> [WORK ITEM] Reproduce the records below exactly as they appear.

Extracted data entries
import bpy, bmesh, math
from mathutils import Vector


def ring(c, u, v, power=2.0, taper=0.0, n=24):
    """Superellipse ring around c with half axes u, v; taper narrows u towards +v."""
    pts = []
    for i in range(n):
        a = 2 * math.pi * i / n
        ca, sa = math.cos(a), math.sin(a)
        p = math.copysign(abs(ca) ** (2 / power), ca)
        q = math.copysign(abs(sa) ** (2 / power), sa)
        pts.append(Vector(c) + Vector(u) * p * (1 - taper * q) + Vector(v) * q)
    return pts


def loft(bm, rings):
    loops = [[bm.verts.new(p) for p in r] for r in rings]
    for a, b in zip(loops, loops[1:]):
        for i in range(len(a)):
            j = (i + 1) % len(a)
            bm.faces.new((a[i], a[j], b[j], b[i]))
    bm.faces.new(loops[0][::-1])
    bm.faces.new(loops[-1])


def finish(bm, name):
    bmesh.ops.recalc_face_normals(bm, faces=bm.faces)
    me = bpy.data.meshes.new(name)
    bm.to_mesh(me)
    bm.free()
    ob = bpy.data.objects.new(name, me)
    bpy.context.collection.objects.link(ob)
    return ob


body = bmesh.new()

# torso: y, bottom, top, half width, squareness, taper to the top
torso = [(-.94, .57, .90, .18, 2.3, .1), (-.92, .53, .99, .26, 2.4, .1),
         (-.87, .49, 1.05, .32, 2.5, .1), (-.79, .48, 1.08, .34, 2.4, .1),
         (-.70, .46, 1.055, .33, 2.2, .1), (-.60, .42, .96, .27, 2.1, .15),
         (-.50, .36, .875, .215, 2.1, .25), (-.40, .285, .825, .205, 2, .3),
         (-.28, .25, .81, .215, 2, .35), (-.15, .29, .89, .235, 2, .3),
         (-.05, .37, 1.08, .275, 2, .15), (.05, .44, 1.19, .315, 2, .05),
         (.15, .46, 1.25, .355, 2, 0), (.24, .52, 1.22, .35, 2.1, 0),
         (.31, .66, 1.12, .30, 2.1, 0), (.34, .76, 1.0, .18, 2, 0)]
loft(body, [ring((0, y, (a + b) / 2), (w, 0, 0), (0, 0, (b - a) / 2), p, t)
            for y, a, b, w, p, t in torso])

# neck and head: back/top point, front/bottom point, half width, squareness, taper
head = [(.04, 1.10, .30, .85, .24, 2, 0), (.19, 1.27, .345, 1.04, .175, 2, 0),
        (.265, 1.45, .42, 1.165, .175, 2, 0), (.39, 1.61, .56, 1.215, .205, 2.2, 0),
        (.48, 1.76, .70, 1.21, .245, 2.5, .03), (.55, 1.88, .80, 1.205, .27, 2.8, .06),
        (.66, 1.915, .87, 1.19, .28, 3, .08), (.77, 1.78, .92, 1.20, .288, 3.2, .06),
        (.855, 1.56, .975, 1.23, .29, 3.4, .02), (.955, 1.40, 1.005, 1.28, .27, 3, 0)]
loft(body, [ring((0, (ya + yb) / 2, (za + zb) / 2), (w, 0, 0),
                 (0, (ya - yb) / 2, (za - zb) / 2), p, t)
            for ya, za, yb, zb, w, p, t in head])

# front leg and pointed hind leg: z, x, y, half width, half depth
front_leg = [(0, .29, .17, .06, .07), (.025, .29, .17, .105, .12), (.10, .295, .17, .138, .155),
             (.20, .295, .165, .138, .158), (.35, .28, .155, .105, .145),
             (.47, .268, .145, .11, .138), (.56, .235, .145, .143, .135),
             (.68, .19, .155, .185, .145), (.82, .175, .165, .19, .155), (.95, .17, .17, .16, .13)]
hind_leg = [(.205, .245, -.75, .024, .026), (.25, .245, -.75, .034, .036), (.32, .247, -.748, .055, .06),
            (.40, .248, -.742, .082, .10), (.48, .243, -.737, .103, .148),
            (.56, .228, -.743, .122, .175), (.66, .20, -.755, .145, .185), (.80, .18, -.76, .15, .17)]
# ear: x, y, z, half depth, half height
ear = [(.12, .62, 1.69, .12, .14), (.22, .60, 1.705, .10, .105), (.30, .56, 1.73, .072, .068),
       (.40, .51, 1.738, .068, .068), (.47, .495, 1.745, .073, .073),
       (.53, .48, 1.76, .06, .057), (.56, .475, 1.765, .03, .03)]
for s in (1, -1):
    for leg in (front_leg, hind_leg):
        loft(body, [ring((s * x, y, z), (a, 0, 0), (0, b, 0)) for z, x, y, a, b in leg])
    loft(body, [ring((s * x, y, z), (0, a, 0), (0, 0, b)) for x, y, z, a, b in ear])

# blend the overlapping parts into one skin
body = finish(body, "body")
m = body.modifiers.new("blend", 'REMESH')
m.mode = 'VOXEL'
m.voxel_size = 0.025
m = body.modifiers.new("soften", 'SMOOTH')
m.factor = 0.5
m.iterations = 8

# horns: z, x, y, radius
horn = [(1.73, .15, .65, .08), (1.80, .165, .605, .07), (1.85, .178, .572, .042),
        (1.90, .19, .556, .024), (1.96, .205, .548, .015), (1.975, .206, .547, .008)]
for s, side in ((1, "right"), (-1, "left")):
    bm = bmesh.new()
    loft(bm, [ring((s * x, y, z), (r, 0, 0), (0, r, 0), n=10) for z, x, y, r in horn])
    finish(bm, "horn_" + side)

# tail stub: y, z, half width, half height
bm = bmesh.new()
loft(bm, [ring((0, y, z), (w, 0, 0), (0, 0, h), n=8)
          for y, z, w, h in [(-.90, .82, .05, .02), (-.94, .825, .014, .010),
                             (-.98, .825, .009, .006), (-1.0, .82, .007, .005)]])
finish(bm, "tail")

> [REPLY]
import bpy, bmesh, math
from mathutils import Vector


def ring(c, u, v, power=2.0, taper=0.0, n=24):
    """Superellipse ring around c with half axes u, v; taper narrows u towards +v."""
    pts = []
    for i in range(n):
        a = 2 * math.pi * i / n
        ca, sa = math.cos(a), math.sin(a)
        p = math.copysign(abs(ca) ** (2 / power), ca)
        q = math.copysign(abs(sa) ** (2 / power), sa)
        pts.append(Vector(c) + Vector(u) * p * (1 - taper * q) + Vector(v) * q)
    return pts


def loft(bm, rings):
    loops = [[bm.verts.new(p) for p in r] for r in rings]
    for a, b in zip(loops, loops[1:]):
        for i in range(len(a)):
            j = (i + 1) % len(a)
            bm.faces.new((a[i], a[j], b[j], b[i]))
    bm.faces.new(loops[0][::-1])
    bm.faces.new(loops[-1])


def finish(bm, name):
    bmesh.ops.recalc_face_normals(bm, faces=bm.faces)
    me = bpy.data.meshes.new(name)
    bm.to_mesh(me)
    bm.free()
    ob = bpy.data.objects.new(name, me)
    bpy.context.collection.objects.link(ob)
    return ob


body = bmesh.new()

# torso: y, bottom, top, half width, squareness, taper to the top
torso = [(-.94, .57, .90, .18, 2.3, .1), (-.92, .53, .99, .26, 2.4, .1),
         (-.87, .49, 1.05, .32, 2.5, .1), (-.79, .48, 1.08, .34, 2.4, .1),
         (-.70, .46, 1.055, .33, 2.2, .1), (-.60, .42, .96, .27, 2.1, .15),
         (-.50, .36, .875, .215, 2.1, .25), (-.40, .285, .825, .205, 2, .3),
         (-.28, .25, .81, .215, 2, .35), (-.15, .29, .89, .235, 2, .3),
         (-.05, .37, 1.08, .275, 2, .15), (.05, .44, 1.19, .315, 2, .05),
         (.15, .46, 1.25, .355, 2, 0), (.24, .52, 1.22, .35, 2.1, 0),
         (.31, .66, 1.12, .30, 2.1, 0), (.34, .76, 1.0, .18, 2, 0)]
loft(body, [ring((0, y, (a + b) / 2), (w, 0, 0), (0, 0, (b - a) / 2), p, t)
            for y, a, b, w, p, t in torso])

# neck and head: back/top point, front/bottom point, half width, squareness, taper
head = [(.04, 1.10, .30, .85, .24, 2, 0), (.19, 1.27, .345, 1.04, .175, 2, 0),
        (.265, 1.45, .42, 1.165, .175, 2, 0), (.39, 1.61, .56, 1.215, .205, 2.2, 0),
        (.48, 1.76, .70, 1.21, .245, 2.5, .03), (.55, 1.88, .80, 1.205, .27, 2.8, .06),
        (.66, 1.915, .87, 1.19, .28, 3, .08), (.77, 1.78, .92, 1.20, .288, 3.2, .06),
        (.855, 1.56, .975, 1.23, .29, 3.4, .02), (.955, 1.40, 1.005, 1.28, .27, 3, 0)]
loft(body, [ring((0, (ya + yb) / 2, (za + zb) / 2), (w, 0, 0),
                 (0, (ya - yb) / 2, (za - zb) / 2), p, t)
            for ya, za, yb, zb, w, p, t in head])

# front leg and pointed hind leg: z, x, y, half width, half depth
front_leg = [(0, .29, .17, .06, .07), (.025, .29, .17, .105, .12), (.10, .295, .17, .138, .155),
             (.20, .295, .165, .138, .158), (.35, .28, .155, .105, .145),
             (.47, .268, .145, .11, .138), (.56, .235, .145, .143, .135),
             (.68, .19, .155, .185, .145), (.82, .175, .165, .19, .155), (.95, .17, .17, .16, .13)]
hind_leg = [(.205, .245, -.75, .024, .026), (.25, .245, -.75, .034, .036), (.32, .247, -.748, .055, .06),
            (.40, .248, -.742, .082, .10), (.48, .243, -.737, .103, .148),
            (.56, .228, -.743, .122, .175), (.66, .20, -.755, .145, .185), (.80, .18, -.76, .15, .17)]
# ear: x, y, z, half depth, half height
ear = [(.12, .62, 1.69, .12, .14), (.22, .60, 1.705, .10, .105), (.30, .56, 1.73, .072, .068),
       (.40, .51, 1.738, .068, .068), (.47, .495, 1.745, .073, .073),
       (.53, .48, 1.76, .06, .057), (.56, .475, 1.765, .03, .03)]
for s in (1, -1):
    for leg in (front_leg, hind_leg):
        loft(body, [ring((s * x, y, z), (a, 0, 0), (0, b, 0)) for z, x, y, a, b in leg])
    loft(body, [ring((s * x, y, z), (0, a, 0), (0, 0, b)) for x, y, z, a, b in ear])

# blend the overlapping parts into one skin
body = finish(body, "body")
m = body.modifiers.new("blend", 'REMESH')
m.mode = 'VOXEL'
m.voxel_size = 0.025
m = body.modifiers.new("soften", 'SMOOTH')
m.factor = 0.5
m.iterations = 8

# horns: z, x, y, radius
horn = [(1.73, .15, .65, .08), (1.80, .165, .605, .07), (1.85, .178, .572, .042),
        (1.90, .19, .556, .024), (1.96, .205, .548, .015), (1.975, .206, .547, .008)]
for s, side in ((1, "right"), (-1, "left")):
    bm = bmesh.new()
    loft(bm, [ring((s * x, y, z), (r, 0, 0), (0, r, 0), n=10) for z, x, y, r in horn])
    finish(bm, "horn_" + side)

# tail stub: y, z, half width, half height
bm = bmesh.new()
loft(bm, [ring((0, y, z), (w, 0, 0), (0, 0, h), n=8)
          for y, z, w, h in [(-.90, .82, .05, .02), (-.94, .825, .014, .010),
                             (-.98, .825, .009, .006), (-1.0, .82, .007, .005)]])
finish(bm, "tail")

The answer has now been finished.